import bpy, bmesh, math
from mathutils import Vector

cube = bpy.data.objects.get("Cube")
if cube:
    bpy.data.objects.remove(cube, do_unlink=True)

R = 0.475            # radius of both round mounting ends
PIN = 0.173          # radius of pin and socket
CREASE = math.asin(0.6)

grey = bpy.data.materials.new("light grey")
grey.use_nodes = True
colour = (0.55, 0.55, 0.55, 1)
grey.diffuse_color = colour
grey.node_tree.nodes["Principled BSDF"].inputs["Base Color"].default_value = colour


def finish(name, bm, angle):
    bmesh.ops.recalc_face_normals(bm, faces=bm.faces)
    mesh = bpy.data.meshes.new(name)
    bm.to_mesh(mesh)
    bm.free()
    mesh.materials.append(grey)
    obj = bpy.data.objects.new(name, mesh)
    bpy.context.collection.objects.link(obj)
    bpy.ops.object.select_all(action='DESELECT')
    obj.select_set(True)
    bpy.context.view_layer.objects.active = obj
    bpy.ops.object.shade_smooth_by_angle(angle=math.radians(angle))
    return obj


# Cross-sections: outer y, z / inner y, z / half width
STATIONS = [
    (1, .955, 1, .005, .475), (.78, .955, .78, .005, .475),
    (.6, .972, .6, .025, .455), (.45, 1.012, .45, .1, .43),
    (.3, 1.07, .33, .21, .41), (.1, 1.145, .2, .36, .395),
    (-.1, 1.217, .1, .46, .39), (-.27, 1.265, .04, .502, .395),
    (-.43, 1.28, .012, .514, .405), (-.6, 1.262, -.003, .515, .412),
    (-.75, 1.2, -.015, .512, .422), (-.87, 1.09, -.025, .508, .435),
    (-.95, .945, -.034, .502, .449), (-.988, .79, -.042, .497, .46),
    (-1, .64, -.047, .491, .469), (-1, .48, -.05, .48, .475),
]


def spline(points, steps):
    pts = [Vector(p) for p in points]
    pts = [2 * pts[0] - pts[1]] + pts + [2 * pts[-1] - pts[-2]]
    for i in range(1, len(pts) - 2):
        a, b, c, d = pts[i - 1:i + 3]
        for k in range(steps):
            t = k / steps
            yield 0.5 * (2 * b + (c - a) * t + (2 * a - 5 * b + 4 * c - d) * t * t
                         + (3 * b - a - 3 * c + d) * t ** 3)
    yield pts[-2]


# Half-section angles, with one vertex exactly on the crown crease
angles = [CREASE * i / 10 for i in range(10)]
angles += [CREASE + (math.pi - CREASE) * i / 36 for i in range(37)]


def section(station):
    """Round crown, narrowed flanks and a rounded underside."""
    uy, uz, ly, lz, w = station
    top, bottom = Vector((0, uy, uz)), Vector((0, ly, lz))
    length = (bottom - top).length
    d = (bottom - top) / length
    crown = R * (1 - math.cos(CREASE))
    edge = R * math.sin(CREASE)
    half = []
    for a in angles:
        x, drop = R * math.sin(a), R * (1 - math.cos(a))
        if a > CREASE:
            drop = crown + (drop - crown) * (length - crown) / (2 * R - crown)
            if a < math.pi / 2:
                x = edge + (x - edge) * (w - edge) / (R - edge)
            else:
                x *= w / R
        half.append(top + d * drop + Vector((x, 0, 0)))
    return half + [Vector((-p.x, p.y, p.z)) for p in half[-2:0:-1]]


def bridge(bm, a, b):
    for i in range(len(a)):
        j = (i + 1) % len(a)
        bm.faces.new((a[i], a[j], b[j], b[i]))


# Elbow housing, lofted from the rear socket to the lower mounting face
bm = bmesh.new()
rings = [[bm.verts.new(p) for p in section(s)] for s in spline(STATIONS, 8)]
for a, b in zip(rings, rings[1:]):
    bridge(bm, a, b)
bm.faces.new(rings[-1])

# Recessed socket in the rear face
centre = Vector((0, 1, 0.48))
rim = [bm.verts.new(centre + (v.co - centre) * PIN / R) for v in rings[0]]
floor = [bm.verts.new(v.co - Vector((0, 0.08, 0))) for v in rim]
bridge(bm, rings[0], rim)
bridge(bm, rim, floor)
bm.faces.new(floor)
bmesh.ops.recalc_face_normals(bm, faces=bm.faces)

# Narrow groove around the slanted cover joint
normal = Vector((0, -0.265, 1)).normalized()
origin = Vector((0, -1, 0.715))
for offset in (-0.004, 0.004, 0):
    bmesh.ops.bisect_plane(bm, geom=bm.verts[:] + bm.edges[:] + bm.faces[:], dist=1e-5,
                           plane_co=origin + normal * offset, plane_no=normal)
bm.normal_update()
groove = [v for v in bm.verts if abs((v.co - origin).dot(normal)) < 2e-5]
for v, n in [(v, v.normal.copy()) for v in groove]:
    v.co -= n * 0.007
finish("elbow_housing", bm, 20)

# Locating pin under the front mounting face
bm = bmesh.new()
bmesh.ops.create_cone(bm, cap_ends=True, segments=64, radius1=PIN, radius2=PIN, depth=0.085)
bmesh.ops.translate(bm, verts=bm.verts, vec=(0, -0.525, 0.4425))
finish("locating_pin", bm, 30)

· · ·

* _ASSIGNMENT_:
All of the records above need to be printed again exactly as they appear.

* _SOLUTION TO THE EXERCISE_:
import bpy, bmesh, math
from mathutils import Vector

cube = bpy.data.objects.get("Cube")
if cube:
    bpy.data.objects.remove(cube, do_unlink=True)

R = 0.475            # radius of both round mounting ends
PIN = 0.173          # radius of pin and socket
CREASE = math.asin(0.6)

grey = bpy.data.materials.new("light grey")
grey.use_nodes = True
colour = (0.55, 0.55, 0.55, 1)
grey.diffuse_color = colour
grey.node_tree.nodes["Principled BSDF"].inputs["Base Color"].default_value = colour


def finish(name, bm, angle):
    bmesh.ops.recalc_face_normals(bm, faces=bm.faces)
    mesh = bpy.data.meshes.new(name)
    bm.to_mesh(mesh)
    bm.free()
    mesh.materials.append(grey)
    obj = bpy.data.objects.new(name, mesh)
    bpy.context.collection.objects.link(obj)
    bpy.ops.object.select_all(action='DESELECT')
    obj.select_set(True)
    bpy.context.view_layer.objects.active = obj
    bpy.ops.object.shade_smooth_by_angle(angle=math.radians(angle))
    return obj


# Cross-sections: outer y, z / inner y, z / half width
STATIONS = [
    (1, .955, 1, .005, .475), (.78, .955, .78, .005, .475),
    (.6, .972, .6, .025, .455), (.45, 1.012, .45, .1, .43),
    (.3, 1.07, .33, .21, .41), (.1, 1.145, .2, .36, .395),
    (-.1, 1.217, .1, .46, .39), (-.27, 1.265, .04, .502, .395),
    (-.43, 1.28, .012, .514, .405), (-.6, 1.262, -.003, .515, .412),
    (-.75, 1.2, -.015, .512, .422), (-.87, 1.09, -.025, .508, .435),
    (-.95, .945, -.034, .502, .449), (-.988, .79, -.042, .497, .46),
    (-1, .64, -.047, .491, .469), (-1, .48, -.05, .48, .475),
]


def spline(points, steps):
    pts = [Vector(p) for p in points]
    pts = [2 * pts[0] - pts[1]] + pts + [2 * pts[-1] - pts[-2]]
    for i in range(1, len(pts) - 2):
        a, b, c, d = pts[i - 1:i + 3]
        for k in range(steps):
            t = k / steps
            yield 0.5 * (2 * b + (c - a) * t + (2 * a - 5 * b + 4 * c - d) * t * t
                         + (3 * b - a - 3 * c + d) * t ** 3)
    yield pts[-2]


# Half-section angles, with one vertex exactly on the crown crease
angles = [CREASE * i / 10 for i in range(10)]
angles += [CREASE + (math.pi - CREASE) * i / 36 for i in range(37)]


def section(station):
    """Round crown, narrowed flanks and a rounded underside."""
    uy, uz, ly, lz, w = station
    top, bottom = Vector((0, uy, uz)), Vector((0, ly, lz))
    length = (bottom - top).length
    d = (bottom - top) / length
    crown = R * (1 - math.cos(CREASE))
    edge = R * math.sin(CREASE)
    half = []
    for a in angles:
        x, drop = R * math.sin(a), R * (1 - math.cos(a))
        if a > CREASE:
            drop = crown + (drop - crown) * (length - crown) / (2 * R - crown)
            if a < math.pi / 2:
                x = edge + (x - edge) * (w - edge) / (R - edge)
            else:
                x *= w / R
        half.append(top + d * drop + Vector((x, 0, 0)))
    return half + [Vector((-p.x, p.y, p.z)) for p in half[-2:0:-1]]


def bridge(bm, a, b):
    for i in range(len(a)):
        j = (i + 1) % len(a)
        bm.faces.new((a[i], a[j], b[j], b[i]))


# Elbow housing, lofted from the rear socket to the lower mounting face
bm = bmesh.new()
rings = [[bm.verts.new(p) for p in section(s)] for s in spline(STATIONS, 8)]
for a, b in zip(rings, rings[1:]):
    bridge(bm, a, b)
bm.faces.new(rings[-1])

# Recessed socket in the rear face
centre = Vector((0, 1, 0.48))
rim = [bm.verts.new(centre + (v.co - centre) * PIN / R) for v in rings[0]]
floor = [bm.verts.new(v.co - Vector((0, 0.08, 0))) for v in rim]
bridge(bm, rings[0], rim)
bridge(bm, rim, floor)
bm.faces.new(floor)
bmesh.ops.recalc_face_normals(bm, faces=bm.faces)

# Narrow groove around the slanted cover joint
normal = Vector((0, -0.265, 1)).normalized()
origin = Vector((0, -1, 0.715))
for offset in (-0.004, 0.004, 0):
    bmesh.ops.bisect_plane(bm, geom=bm.verts[:] + bm.edges[:] + bm.faces[:], dist=1e-5,
                           plane_co=origin + normal * offset, plane_no=normal)
bm.normal_update()
groove = [v for v in bm.verts if abs((v.co - origin).dot(normal)) < 2e-5]
for v, n in [(v, v.normal.copy()) for v in groove]:
    v.co -= n * 0.007
finish("elbow_housing", bm, 20)

# Locating pin under the front mounting face
bm = bmesh.new()
bmesh.ops.create_cone(bm, cap_ends=True, segments=64, radius1=PIN, radius2=PIN, depth=0.085)
bmesh.ops.translate(bm, verts=bm.verts, vec=(0, -0.525, 0.4425))
finish("locating_pin", bm, 30)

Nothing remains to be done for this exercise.